* _Your objective_: Copy out exactly the line that contains "very slightly turned" and all lines following it to the end of the data.

* _Items from a dataset_:
[Start of section]

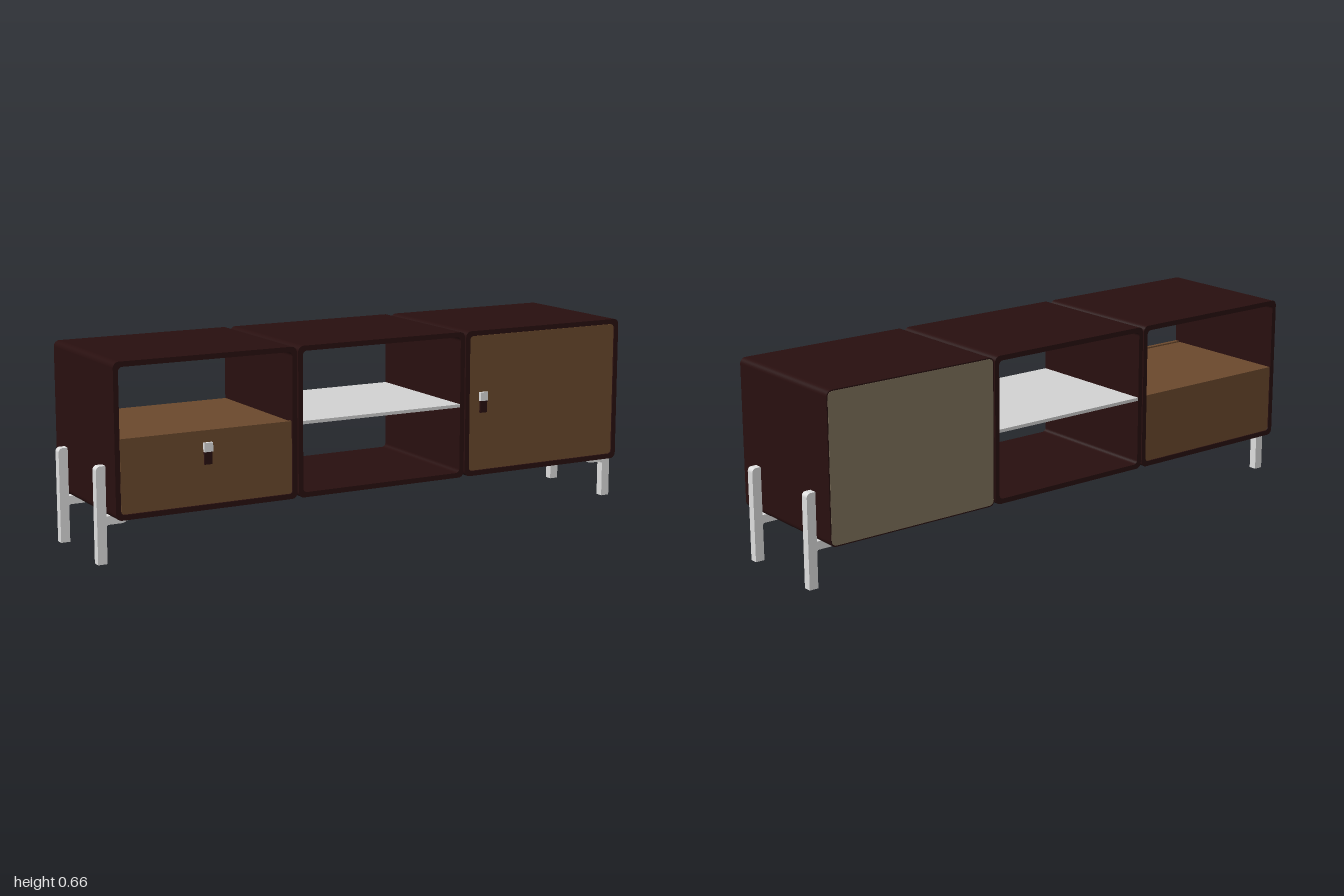
import * as THREE from 'three';

const mat = (name, color, side = THREE.FrontSide) => {
  const m = new THREE.MeshStandardMaterial({ color, side });
  m.name = name;
  return m;
};

// Rounded rectangle outline, centred on x = cx, from y0 to y1
function roundRect(path, cx, y0, w, h, r) {
  const x0 = cx - w / 2, x1 = cx + w / 2, y1 = y0 + h;
  path.moveTo(x0 + r, y0);
  path.lineTo(x1 - r, y0);
  path.absarc(x1 - r, y0 + r, r, -Math.PI / 2, 0);
  path.lineTo(x1, y1 - r);
  path.absarc(x1 - r, y1 - r, r, 0, Math.PI / 2);
  path.lineTo(x0 + r, y1);
  path.absarc(x0 + r, y1 - r, r, Math.PI / 2, Math.PI);
  path.lineTo(x0, y0 + r);
  path.absarc(x0 + r, y0 + r, r, Math.PI, Math.PI * 1.5);
  return path;
}

// Extrude a shape along z, from z0 to z1
function extrude(shape, z0, z1) {
  const g = new THREE.ExtrudeGeometry(shape, { depth: z1 - z0, bevelEnabled: false, curveSegments: 6 });
  return g.translate(0, 0, z0);
}

export function createModel() {
  const dark = mat('darkWood', 0x280f0f);
  const brown = mat('brownWood', 0x6b492d);
  const khaki = mat('backPanelKhaki', 0x80735d);
  const metal = mat('legMetal', 0xdedede);
  const shelfGrey = mat('shelfGrey', 0xd2d2d2);

  const model = new THREE.Group();
  const add = (name, geometry, material, parent = model) => {
    const m = new THREE.Mesh(geometry, material);
    m.name = name;
    parent.add(m);
    return m;
  };
  const box = (name, material, w, h, d, x, y, z, parent) =>
    add(name, new THREE.BoxGeometry(w, h, d), material, parent).position.set(x, y, z);

  const W = 0.639, PITCH = 0.6435, Y0 = 0.155, H = 0.503, T = 0.017, D = 0.25;
  const innerW = W - 2 * T, innerH = H - 2 * T;

  // Three open cabinet frames in a row
  ['rightFrame', 'middleFrame', 'leftFrame'].forEach((name, i) => {
    const cx = (i - 1) * PITCH;
    const s = roundRect(new THREE.Shape(), cx, Y0, W, H, 0.02);
    s.holes.push(roundRect(new THREE.Path(), cx, Y0 + T, innerW, innerH, 0.014));
    add(name, extrude(s, -D, D), dark);
  });
  // Narrow connectors filling the joints between the frames
  for (const s of [-1, 1]) box('frameJoint', dark, 0.006, H - 0.04, 2 * D - 0.03, s * PITCH / 2, Y0 + H / 2, 0);

  // Drawer: separate front panel and a full-depth closed body
  const drawerTop = 0.415, floor = Y0 + T, dh = drawerTop - floor;
  box('drawerFront', brown, innerW - 0.004, dh - 0.002, 0.016, -PITCH, floor + dh / 2, D - 0.011);
  box('drawerBody', brown, innerW, dh - 0.005, 0.474, -PITCH, floor + dh / 2 - 0.002, -0.01);

  // Door and back panel on the closed cabinet
  add('door', extrude(roundRect(new THREE.Shape(), PITCH, Y0 + T + 0.001, innerW - 0.002, innerH - 0.002, 0.013),
    D - 0.02, D - 0.003), brown);
  add('backPanel', extrude(roundRect(new THREE.Shape(), PITCH, Y0 + 0.004, W - 0.008, H - 0.008, 0.017),
    -D - 0.001, -D + 0.005), khaki);

  // Shelf in the open middle cabinet
  box('shelf', shelfGrey, innerW, 0.011, 2 * D, 0, 0.405, 0);

  // Small tab pulls: metal cap over a dark tongue
  const pull = (name, x, y) => {
    const g = new THREE.Group();
    g.name = name;
    g.position.set(x, y, D - 0.004);
    box('pullCap', metal, 0.03, 0.03, 0.012, 0, 0.02, 0.006, g);
    box('pullTongue', dark, 0.027, 0.042, 0.009, 0, -0.015, 0.0045, g);
    model.add(g);
  };
  pull('drawerPull', -0.645, 0.34);
  pull('doorPull', 0.396, 0.41);

  // Leg: tall post on the side with an arm reaching under the cabinet
  const xi = 0.9645, xo = 0.9965, top = 0.318;
  const leg = new THREE.Shape();
  leg.moveTo(xi, 0);
  leg.lineTo(xo, 0);
  leg.lineTo(xo, top - 0.014);
  leg.absarc(xo - 0.014, top - 0.014, 0.014, 0, Math.PI / 2);
  leg.lineTo(xi, top);
  leg.lineTo(xi, Y0);
  leg.lineTo(0.885, Y0);
  leg.quadraticCurveTo(0.888, 0.128, 0.915, 0.127);
  leg.lineTo(xi - 0.008, 0.127);
  leg.quadraticCurveTo(xi, 0.127, xi, 0.118);
  leg.closePath();
  const legGeometry = extrude(leg, -0.014, 0.014);
  for (const side of [1, -1]) for (const z of [0.16, -0.16]) {
    const m = add((z > 0 ? 'front' : 'back') + (side > 0 ? 'Left' : 'Right') + 'Leg', legGeometry, metal);
    m.position.z = z;
    if (side < 0) m.rotation.y = Math.PI;
  }

  // The whole sideboard stands very slightly turned
  model.rotation.y = -0.018;
  const root = new THREE.Group();
  root.name = 'sideboard';
  root.add(model);
  return root;
}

[End of section]

* _Exercise solution_:
  // The whole sideboard stands very slightly turned
  model.rotation.y = -0.018;
  const root = new THREE.Group();
  root.name = 'sideboard';
  root.add(model);
  return root;
}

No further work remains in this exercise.